Article first published online: 19 SEP 2011
© 2011 John Wiley & Sons A/S
Pediatric Allergy and Immunology
Volume 23, Issue 2, pages 160–166, March 2012
How to Cite
Nilsson, C., Lilja, G., Nordlund, M., Berthold, M. and Borres, M. P. (2012), Phadiatop Infant® detects IgE-mediated diseases among pre-school children: a prospective study.
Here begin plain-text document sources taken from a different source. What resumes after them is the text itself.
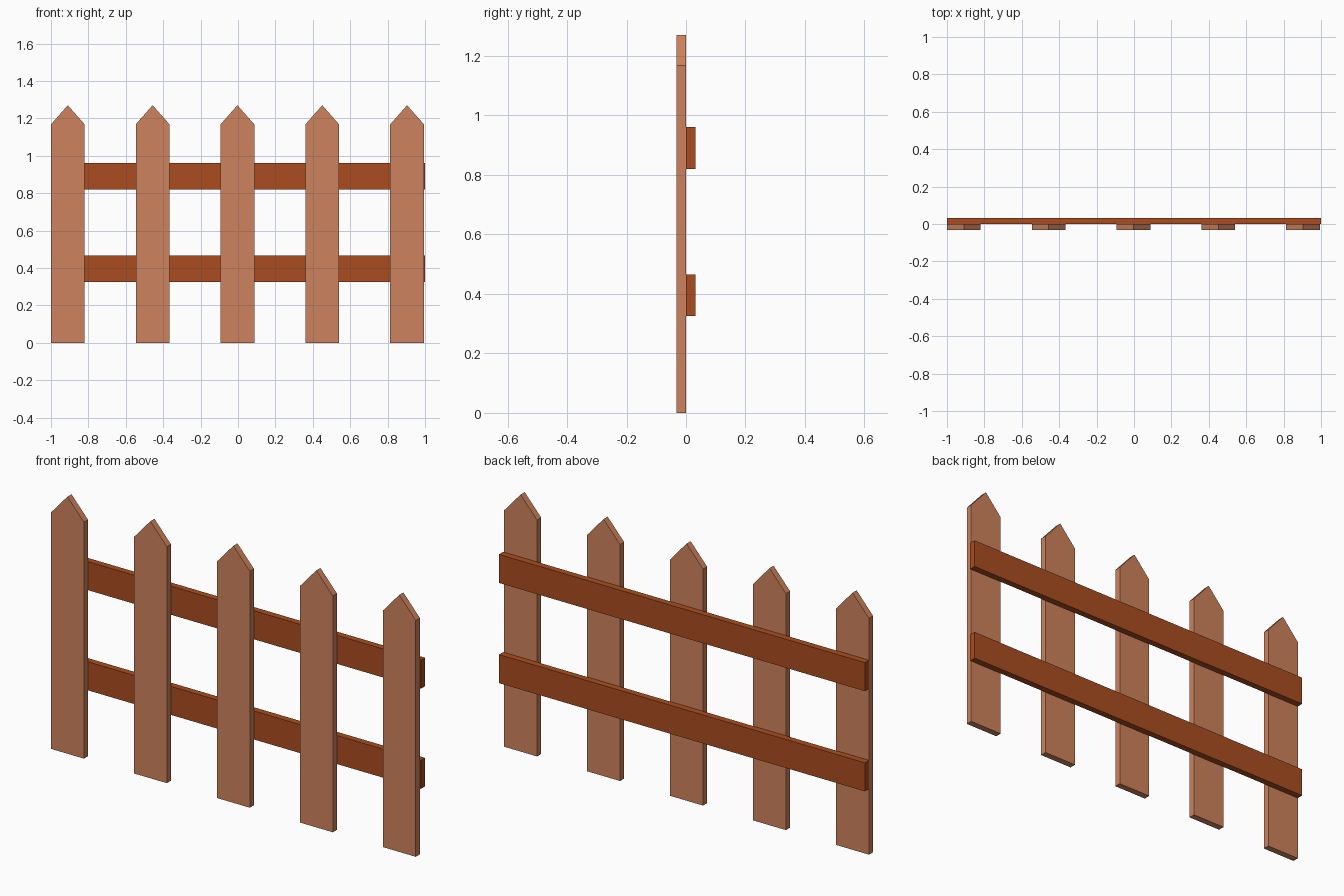
import bpy, bmesh

if "Cube" in bpy.data.objects:
    bpy.data.objects.remove(bpy.data.objects["Cube"])


def material(name, color):
    m = bpy.data.materials.new(name)
    m.diffuse_color = (*color, 1.0)
    m.use_nodes = True
    m.node_tree.nodes["Principled BSDF"].inputs["Base Color"].default_value = m.diffuse_color
    return m


def board(name, profile, y0, y1, mat):
    """Extrude an x/z outline from y0 to y1."""
    bm = bmesh.new()
    face = bm.faces.new([bm.verts.new((x, y0, z)) for x, z in profile])
    ext = bmesh.ops.extrude_face_region(bm, geom=[face])
    verts = [v for v in ext["geom"] if isinstance(v, bmesh.types.BMVert)]
    bmesh.ops.translate(bm, verts=verts, vec=(0, y1 - y0, 0))
    bmesh.ops.recalc_face_normals(bm, faces=bm.faces)
    mesh = bpy.data.meshes.new(name)
    bm.to_mesh(mesh)
    bm.free()
    mesh.materials.append(mat)
    obj = bpy.data.objects.new(name, mesh)
    bpy.context.collection.objects.link(obj)
    return obj


light_wood = material("light_wood", (0.62, 0.225, 0.11))
dark_wood = material("dark_wood", (0.40, 0.075, 0.014))
T = 0.032  # board thickness

# Pointed pickets in front
W, SHOULDER, PEAK, STEP = 0.18, 1.168, 1.27, 0.4535
for i in range(5):
    x = -1 + i * STEP
    board(f"picket_{i + 1}",
          [(x, 0), (x + W, 0), (x + W, SHOULDER), (x + W / 2, PEAK), (x, SHOULDER)],
          -T, 0, light_wood)

# Horizontal rails behind
for name, z0, z1 in (("lower_rail", 0.325, 0.466), ("upper_rail", 0.82, 0.961)):
    board(name, [(-1, z0), (1, z0), (1, z1), (-1, z1)], 0, T, dark_wood)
Pediatric Allergy and Immunology, 23: 160–166. doi: 10.1111/j.1399-3038.2011.01203.x
- Issue published online: 21 MAR 2012
- Article first published online: 19 SEP 2011
- Accepted for publication 7 July 2011
- Phadiatop Infant;
To cite this article: Nilsson C, Lilja L, Nordlund M, Berthold M, Borres MP. Phadiatop Infant® detects IgE-mediated diseases among pre-school children: a prospective study. Pediatr Allergy Immunol 2011; Doi: 10.1111/j.1399-3038.2011.01203.x
Background: IgE-sensitization to food and inhalant allergens may precede and accompany the appearance of clinical symptoms of allergic diseases. The aim was to study the diagnostic capacity of Phadiatop® Infant (Phinf) for detecting IgE-sensitization at 5 yr of age and further to evaluate the predictive capacity of Phinf longitudinally with regard to sensitization and allergic symptoms in pre-school children.
Methods: Two hundred and one children with complete data on sIgE testing for 10 individual allergens, Phinf analyses, and clinical evaluations at 2 and 5 yr of age were evaluated.
Results: The diagnostic performance of Phinf, applied at the age of 5 and compared to specific IgE testing, gave a sensitivity of 84% and a specificity of 98%. The positive and negative predictive values were 97% and 92%, respectively. A positive Phinf test at 2 yr increased the odds 35.6-fold (95% CI 11.8–107) for IgE-sensitization and 14.7-fold (95% CI 4.4–49.7) for any allergic symptom at 5 yr of age. The association (OR) between Phinf and current symptoms was, at 2 and 5 yr of age, 3.6 (95% CI 1.6–7.9) and 18.4 (95% CI 7.4–45.8), respectively.
Conclusions: Phinf seems to be a reliable tool for predicting future sensitization as well as allergic symptoms in young children.